About this exercise:
In the data below, one line contains "s = k / ROWS" and a later one contains "mesh.materials.append(fabric)". Print both, with every line between them, exactly and alone.

Material supplied:
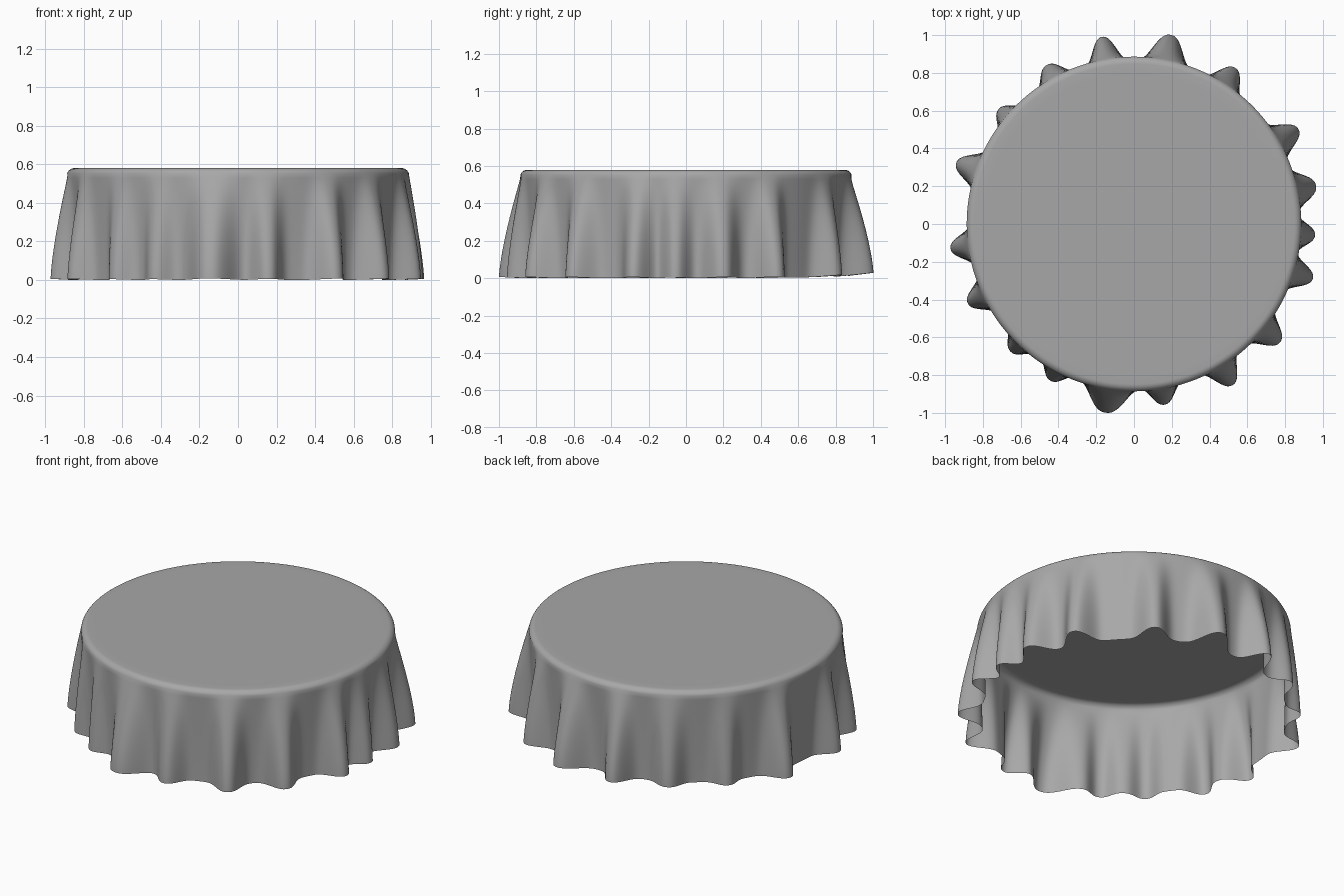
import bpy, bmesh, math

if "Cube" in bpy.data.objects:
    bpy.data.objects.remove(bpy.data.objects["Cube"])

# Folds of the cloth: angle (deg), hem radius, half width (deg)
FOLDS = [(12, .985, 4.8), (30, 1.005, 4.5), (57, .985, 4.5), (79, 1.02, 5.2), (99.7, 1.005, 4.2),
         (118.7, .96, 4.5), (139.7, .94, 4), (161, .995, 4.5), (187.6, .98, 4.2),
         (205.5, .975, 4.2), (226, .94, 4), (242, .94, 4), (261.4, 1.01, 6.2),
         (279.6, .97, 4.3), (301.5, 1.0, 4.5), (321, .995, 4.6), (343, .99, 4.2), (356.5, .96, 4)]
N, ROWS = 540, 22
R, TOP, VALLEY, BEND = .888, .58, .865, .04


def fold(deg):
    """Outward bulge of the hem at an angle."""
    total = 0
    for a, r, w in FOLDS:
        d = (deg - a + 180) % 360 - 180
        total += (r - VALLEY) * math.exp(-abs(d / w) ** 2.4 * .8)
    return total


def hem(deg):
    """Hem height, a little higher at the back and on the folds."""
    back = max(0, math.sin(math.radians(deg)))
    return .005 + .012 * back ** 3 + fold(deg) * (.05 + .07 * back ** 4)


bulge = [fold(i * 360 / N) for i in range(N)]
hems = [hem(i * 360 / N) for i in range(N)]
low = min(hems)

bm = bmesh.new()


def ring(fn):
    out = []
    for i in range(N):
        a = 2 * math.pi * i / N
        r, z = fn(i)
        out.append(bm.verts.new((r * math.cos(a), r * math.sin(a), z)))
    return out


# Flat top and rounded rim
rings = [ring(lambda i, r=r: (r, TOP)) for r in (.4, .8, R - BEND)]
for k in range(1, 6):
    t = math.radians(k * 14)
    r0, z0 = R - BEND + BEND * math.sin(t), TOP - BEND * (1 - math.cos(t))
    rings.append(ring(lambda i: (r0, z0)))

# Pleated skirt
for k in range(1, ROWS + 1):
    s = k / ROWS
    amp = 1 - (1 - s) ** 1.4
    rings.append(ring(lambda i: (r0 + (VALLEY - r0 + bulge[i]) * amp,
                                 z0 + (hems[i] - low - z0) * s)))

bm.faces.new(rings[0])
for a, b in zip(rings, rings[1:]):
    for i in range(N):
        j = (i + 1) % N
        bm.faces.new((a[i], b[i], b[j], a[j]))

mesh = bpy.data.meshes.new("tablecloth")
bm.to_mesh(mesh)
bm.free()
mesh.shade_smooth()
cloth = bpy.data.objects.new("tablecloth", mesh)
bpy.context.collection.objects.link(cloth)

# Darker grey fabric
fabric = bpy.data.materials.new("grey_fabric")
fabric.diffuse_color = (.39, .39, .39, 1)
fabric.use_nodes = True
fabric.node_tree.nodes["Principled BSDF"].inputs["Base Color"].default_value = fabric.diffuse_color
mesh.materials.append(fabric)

---

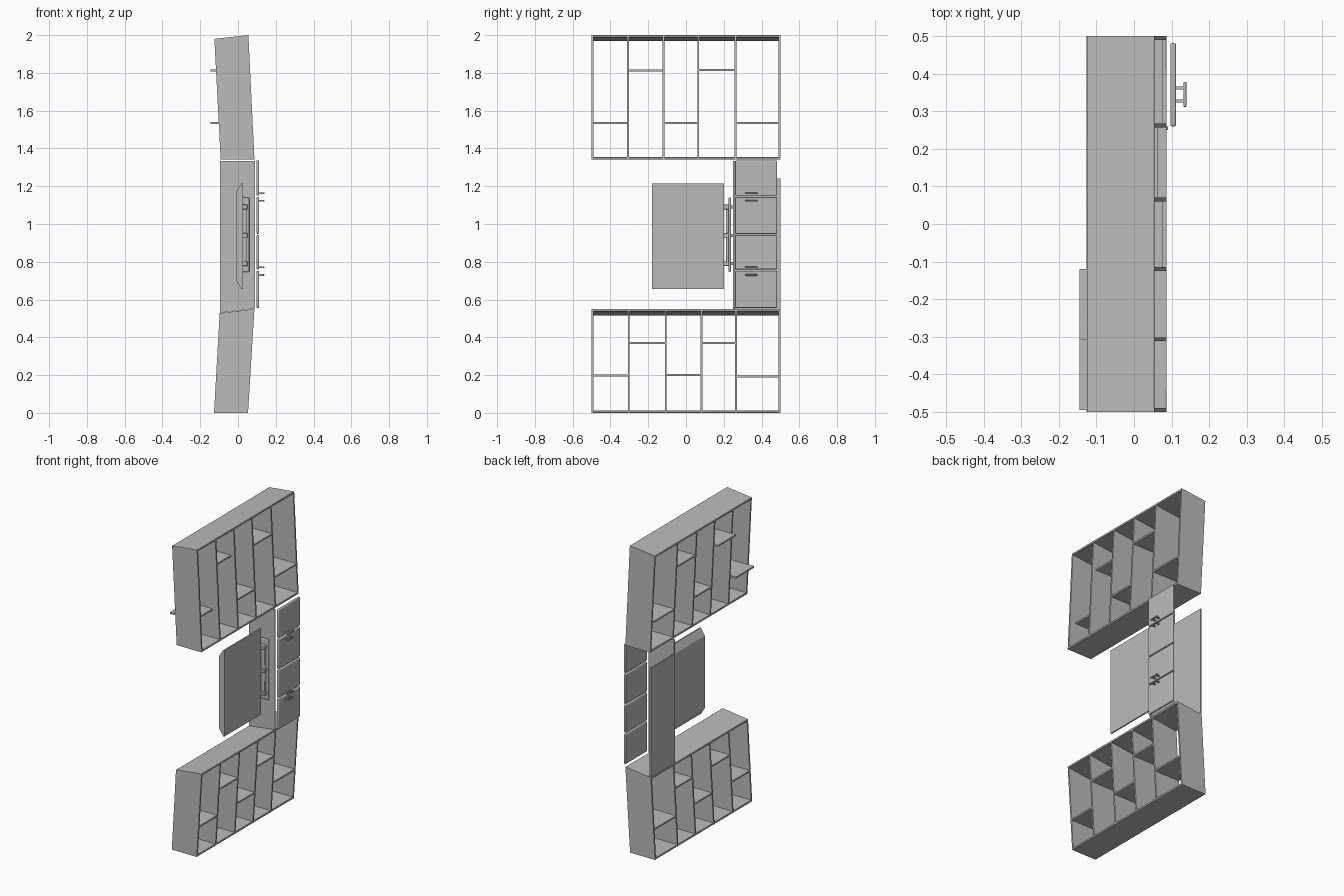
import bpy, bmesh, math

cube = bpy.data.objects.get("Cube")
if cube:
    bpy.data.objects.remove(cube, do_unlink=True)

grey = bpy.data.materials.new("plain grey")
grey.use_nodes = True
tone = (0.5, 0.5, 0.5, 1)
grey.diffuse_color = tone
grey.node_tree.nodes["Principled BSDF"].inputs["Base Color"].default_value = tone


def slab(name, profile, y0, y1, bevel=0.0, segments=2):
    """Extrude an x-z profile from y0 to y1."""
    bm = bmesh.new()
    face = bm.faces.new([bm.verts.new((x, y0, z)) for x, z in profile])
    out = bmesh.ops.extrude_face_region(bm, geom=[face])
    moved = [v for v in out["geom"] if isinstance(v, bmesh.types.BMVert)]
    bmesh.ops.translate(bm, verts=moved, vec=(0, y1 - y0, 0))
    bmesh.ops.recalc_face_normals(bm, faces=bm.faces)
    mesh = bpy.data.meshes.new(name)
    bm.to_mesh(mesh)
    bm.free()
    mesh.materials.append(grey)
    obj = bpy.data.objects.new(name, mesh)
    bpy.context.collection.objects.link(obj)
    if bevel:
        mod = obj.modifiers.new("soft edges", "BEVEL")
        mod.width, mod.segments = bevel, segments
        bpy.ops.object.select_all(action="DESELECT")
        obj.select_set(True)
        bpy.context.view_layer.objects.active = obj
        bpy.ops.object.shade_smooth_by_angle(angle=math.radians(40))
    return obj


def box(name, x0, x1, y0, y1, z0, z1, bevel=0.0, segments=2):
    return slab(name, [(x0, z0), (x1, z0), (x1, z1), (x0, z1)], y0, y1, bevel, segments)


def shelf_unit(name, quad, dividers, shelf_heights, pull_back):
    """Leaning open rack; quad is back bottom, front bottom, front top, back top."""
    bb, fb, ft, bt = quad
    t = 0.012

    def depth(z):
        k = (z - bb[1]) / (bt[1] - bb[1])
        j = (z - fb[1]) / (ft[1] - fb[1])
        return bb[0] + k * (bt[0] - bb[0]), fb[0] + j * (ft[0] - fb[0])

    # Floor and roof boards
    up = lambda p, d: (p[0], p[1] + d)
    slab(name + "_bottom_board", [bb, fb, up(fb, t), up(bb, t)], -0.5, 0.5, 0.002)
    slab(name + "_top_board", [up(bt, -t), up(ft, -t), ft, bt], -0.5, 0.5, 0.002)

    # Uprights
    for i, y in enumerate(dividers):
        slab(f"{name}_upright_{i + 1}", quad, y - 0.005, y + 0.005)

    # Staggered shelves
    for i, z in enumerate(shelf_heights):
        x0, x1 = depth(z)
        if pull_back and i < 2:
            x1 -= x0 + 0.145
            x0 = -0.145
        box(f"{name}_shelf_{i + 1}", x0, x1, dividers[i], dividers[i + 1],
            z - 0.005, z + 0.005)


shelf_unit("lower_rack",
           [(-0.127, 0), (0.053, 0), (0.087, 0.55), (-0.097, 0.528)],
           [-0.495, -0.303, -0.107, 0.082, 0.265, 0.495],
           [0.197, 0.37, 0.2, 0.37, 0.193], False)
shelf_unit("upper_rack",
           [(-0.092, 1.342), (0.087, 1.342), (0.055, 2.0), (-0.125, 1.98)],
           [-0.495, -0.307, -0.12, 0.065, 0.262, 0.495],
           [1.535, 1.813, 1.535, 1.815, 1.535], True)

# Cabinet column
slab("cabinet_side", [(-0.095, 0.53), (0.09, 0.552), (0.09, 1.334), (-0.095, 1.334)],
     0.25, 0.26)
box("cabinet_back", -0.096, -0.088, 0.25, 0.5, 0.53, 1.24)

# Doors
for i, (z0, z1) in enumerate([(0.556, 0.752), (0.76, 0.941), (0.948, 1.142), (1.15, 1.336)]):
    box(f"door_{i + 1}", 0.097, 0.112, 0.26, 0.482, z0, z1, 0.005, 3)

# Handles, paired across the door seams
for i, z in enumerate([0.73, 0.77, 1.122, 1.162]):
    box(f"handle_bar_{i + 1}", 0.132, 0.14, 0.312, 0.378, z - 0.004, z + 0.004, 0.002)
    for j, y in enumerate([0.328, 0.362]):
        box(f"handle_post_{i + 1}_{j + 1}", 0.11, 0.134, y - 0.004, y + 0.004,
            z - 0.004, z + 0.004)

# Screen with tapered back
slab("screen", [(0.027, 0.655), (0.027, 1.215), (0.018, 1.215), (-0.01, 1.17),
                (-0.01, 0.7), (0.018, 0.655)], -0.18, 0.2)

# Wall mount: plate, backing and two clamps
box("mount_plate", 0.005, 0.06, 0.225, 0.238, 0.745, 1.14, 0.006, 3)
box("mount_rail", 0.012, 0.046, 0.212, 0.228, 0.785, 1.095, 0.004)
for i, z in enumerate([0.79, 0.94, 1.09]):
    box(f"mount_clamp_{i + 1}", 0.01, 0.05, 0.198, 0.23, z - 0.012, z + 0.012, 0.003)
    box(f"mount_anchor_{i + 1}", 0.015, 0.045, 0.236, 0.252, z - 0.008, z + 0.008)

Written response:
    s = k / ROWS
    amp = 1 - (1 - s) ** 1.4
    rings.append(ring(lambda i: (r0 + (VALLEY - r0 + bulge[i]) * amp,
                                 z0 + (hems[i] - low - z0) * s)))

bm.faces.new(rings[0])
for a, b in zip(rings, rings[1:]):
    for i in range(N):
        j = (i + 1) % N
        bm.faces.new((a[i], b[i], b[j], a[j]))

mesh = bpy.data.meshes.new("tablecloth")
bm.to_mesh(mesh)
bm.free()
mesh.shade_smooth()
cloth = bpy.data.objects.new("tablecloth", mesh)
bpy.context.collection.objects.link(cloth)

# Darker grey fabric
fabric = bpy.data.materials.new("grey_fabric")
fabric.diffuse_color = (.39, .39, .39, 1)
fabric.use_nodes = True
fabric.node_tree.nodes["Principled BSDF"].inputs["Base Color"].default_value = fabric.diffuse_color
mesh.materials.append(fabric)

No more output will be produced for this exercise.